The Case of the Racist Doll Pricing at a North Miami Target

Gus Garcia-Roberts, Miami New Times, September 17, 2010

A disturbing scene unfolded while Riptide was waiting on line at Target on Wednesday night. A woman later identified as Ketrina Brown came to the cashier with two boxed dolls: Baby Alive, the creepily animatronic doll that “digests”. They were exactly the same dolls, except one was black and the other one was white.

They were both priced on clearance, on sale from $44.99. But the white doll cost $22.48, and the black doll cost $31.48.

Brown was none too happy about this. “Let me ask you something,” she said loudly after having the cashier check the price. “Why are these two dolls, that do exactly the same things and the only difference between them is a paint job, priced ten dollars differently?”

Not a bad question. We already know Baby Alive eats, burps, urinates, and sometimes poops. But is Baby also subtly racist? That seems a bit too life-like.

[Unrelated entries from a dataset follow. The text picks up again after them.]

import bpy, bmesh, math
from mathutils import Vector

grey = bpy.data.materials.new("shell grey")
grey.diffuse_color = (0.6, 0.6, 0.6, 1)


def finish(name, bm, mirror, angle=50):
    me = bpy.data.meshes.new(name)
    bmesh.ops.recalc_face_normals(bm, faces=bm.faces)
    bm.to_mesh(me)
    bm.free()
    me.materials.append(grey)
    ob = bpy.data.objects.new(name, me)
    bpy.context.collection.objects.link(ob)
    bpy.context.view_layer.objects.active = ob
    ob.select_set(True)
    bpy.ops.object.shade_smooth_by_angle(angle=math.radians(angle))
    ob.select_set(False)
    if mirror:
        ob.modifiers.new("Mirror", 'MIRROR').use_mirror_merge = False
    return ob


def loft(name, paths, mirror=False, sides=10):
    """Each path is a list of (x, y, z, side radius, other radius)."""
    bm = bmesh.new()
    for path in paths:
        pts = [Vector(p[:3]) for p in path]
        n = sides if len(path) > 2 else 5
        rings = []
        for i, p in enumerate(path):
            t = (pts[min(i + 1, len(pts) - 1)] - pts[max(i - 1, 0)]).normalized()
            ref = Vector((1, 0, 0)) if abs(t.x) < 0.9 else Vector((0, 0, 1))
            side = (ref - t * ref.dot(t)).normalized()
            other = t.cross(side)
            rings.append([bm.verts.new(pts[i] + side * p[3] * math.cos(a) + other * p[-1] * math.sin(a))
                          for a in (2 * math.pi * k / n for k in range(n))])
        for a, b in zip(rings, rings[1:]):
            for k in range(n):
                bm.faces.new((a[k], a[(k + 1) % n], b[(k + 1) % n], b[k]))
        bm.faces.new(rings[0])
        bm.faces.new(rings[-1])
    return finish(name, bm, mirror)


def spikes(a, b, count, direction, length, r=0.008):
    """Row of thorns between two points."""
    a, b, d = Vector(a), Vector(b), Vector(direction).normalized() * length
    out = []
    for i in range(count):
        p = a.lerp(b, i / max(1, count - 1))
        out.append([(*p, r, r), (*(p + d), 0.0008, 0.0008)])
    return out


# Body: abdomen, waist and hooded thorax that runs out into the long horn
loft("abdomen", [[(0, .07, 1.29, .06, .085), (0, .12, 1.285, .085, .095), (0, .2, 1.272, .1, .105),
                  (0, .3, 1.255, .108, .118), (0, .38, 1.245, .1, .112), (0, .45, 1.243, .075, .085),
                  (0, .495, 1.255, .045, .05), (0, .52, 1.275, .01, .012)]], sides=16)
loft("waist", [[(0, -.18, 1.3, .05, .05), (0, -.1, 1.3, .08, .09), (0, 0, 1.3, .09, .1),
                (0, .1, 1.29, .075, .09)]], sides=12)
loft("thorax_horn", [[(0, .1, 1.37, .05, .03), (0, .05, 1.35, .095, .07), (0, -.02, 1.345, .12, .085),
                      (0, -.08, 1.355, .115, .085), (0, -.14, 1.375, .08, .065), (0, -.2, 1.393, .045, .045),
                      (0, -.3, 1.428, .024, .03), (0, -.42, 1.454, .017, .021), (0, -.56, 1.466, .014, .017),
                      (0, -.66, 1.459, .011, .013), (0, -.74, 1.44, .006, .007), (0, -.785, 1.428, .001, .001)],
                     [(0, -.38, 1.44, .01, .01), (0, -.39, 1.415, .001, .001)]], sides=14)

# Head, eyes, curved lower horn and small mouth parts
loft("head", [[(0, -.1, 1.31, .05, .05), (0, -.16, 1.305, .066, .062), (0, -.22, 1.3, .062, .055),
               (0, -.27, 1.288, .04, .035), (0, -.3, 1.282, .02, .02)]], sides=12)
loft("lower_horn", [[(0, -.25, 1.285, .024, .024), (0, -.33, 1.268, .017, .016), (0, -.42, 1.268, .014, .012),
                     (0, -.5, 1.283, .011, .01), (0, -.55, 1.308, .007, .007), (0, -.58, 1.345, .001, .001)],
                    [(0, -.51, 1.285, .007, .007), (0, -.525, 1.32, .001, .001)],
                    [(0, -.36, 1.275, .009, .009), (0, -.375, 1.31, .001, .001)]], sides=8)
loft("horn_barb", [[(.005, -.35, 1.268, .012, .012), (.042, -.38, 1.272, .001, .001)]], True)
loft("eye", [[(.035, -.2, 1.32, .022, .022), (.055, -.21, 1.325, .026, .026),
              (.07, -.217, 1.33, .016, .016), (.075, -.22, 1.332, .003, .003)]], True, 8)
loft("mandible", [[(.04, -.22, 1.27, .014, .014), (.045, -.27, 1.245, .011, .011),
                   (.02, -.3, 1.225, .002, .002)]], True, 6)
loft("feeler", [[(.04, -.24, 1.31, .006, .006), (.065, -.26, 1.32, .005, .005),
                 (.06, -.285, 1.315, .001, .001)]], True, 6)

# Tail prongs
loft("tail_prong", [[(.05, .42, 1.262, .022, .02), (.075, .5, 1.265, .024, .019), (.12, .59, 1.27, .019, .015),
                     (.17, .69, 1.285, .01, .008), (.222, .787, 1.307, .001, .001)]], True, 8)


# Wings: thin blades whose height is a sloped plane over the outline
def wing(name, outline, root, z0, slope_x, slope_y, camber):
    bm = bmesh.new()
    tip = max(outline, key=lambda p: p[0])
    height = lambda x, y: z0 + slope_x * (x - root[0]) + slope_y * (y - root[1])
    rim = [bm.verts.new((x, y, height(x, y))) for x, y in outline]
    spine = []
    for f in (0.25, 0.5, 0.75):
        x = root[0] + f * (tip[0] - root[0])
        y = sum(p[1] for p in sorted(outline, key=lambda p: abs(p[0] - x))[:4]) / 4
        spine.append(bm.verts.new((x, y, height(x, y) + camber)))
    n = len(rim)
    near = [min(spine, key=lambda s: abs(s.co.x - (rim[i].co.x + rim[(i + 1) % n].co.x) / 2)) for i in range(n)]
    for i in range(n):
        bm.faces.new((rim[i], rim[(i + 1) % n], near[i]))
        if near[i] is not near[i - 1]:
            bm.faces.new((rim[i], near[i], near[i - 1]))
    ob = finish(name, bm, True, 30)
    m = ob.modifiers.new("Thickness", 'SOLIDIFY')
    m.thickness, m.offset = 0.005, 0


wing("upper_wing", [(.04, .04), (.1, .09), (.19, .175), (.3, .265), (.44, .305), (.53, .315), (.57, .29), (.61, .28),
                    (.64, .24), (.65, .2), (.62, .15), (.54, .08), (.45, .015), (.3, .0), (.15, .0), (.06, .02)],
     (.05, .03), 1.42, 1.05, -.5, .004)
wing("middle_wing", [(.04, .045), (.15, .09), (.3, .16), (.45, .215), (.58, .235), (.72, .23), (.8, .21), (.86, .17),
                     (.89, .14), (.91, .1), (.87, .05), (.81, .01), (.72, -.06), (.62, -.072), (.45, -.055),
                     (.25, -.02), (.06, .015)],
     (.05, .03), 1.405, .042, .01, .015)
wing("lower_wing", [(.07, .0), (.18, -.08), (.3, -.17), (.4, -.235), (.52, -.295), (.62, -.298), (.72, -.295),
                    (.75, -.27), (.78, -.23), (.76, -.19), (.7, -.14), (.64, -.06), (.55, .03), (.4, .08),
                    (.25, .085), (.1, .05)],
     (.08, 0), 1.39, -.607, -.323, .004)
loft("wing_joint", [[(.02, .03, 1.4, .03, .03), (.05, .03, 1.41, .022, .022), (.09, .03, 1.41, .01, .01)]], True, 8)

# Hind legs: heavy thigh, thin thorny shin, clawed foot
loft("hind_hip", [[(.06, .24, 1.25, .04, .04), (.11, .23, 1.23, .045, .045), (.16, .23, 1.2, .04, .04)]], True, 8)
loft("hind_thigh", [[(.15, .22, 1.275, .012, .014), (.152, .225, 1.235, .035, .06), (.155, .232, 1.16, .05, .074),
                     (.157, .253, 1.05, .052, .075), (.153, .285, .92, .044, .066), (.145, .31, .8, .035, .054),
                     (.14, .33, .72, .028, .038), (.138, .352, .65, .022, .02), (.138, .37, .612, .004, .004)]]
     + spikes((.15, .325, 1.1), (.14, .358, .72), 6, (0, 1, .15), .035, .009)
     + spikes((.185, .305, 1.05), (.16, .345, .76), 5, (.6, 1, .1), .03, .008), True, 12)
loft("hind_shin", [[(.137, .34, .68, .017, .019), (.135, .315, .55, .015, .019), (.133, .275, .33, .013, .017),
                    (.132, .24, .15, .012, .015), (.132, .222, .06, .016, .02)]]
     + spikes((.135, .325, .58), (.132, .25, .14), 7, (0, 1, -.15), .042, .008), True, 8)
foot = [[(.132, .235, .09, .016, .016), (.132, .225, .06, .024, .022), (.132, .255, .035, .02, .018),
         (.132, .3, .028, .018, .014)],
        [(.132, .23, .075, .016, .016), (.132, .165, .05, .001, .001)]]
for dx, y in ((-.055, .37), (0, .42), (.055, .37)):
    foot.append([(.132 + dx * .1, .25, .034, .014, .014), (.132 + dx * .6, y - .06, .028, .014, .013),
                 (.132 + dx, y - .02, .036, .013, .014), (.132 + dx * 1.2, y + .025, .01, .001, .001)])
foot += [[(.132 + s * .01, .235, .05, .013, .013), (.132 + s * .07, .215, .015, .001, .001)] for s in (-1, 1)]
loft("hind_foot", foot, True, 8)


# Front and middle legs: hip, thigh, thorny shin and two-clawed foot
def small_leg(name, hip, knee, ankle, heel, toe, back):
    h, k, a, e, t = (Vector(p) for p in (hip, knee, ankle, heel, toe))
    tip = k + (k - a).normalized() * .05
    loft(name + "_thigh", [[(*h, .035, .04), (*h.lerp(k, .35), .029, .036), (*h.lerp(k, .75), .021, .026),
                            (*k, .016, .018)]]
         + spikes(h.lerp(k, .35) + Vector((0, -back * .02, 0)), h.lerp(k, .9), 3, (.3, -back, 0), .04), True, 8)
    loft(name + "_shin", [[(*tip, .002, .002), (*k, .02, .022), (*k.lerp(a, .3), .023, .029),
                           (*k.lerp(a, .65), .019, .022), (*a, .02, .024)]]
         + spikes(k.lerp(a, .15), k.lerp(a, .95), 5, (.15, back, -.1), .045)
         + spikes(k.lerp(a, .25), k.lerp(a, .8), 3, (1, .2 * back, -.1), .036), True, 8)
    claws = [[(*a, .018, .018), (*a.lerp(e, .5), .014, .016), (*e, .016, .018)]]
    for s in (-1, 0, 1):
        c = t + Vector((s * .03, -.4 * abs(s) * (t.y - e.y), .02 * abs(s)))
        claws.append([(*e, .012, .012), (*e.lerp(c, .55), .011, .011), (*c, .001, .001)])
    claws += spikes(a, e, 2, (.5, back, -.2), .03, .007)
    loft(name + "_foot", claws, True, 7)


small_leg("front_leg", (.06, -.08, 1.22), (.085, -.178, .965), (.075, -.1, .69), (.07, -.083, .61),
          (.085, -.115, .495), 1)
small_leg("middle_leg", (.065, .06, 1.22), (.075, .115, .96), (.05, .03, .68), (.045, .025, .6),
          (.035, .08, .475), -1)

That Target’s “Leader on Duty”, who, citing corporate policy, gave her name only as Elise, {snip} said that the prices are set by corporate headquarters, and speculated that the white doll was cheaper because it was discontinued by Hasbro.

She even offered, speaking to Brown, who is African-American, that “most people are happy to hear that their doll isn’t being discontinued.”

Jones just grew more and more disconsolate. “When is this sort of thing going to stop, man?” she asked Riptide, who had identified ourselves as the press. “I feel sick right now.”

{snip}

So we called headquarters, and eventually received an e-mail with a statement from Target spokersperson Tara Schlosser. {snip}

At Target, we are dedicated to offering exceptional prices on items throughout our stores. While we can’t go into great detail on Target’s pricing strategies, items are put on clearance based on their popularity and sales. The price of individual items is not at the discretion of our Store Team Leaders.

Wait, did they really try to turn a racist-doll-price story into an ad for “exceptional prices”? Are they trying to lose to Wal-Mart?

Topics:

Share This

We welcome comments that add information or perspective, and we encourage polite debate. If you log in with a social media account, your comment should appear immediately. If you prefer to remain anonymous, you may comment as a guest, using a name and an e-mail address of convenience. Your comment will be moderated.

Comments are closed.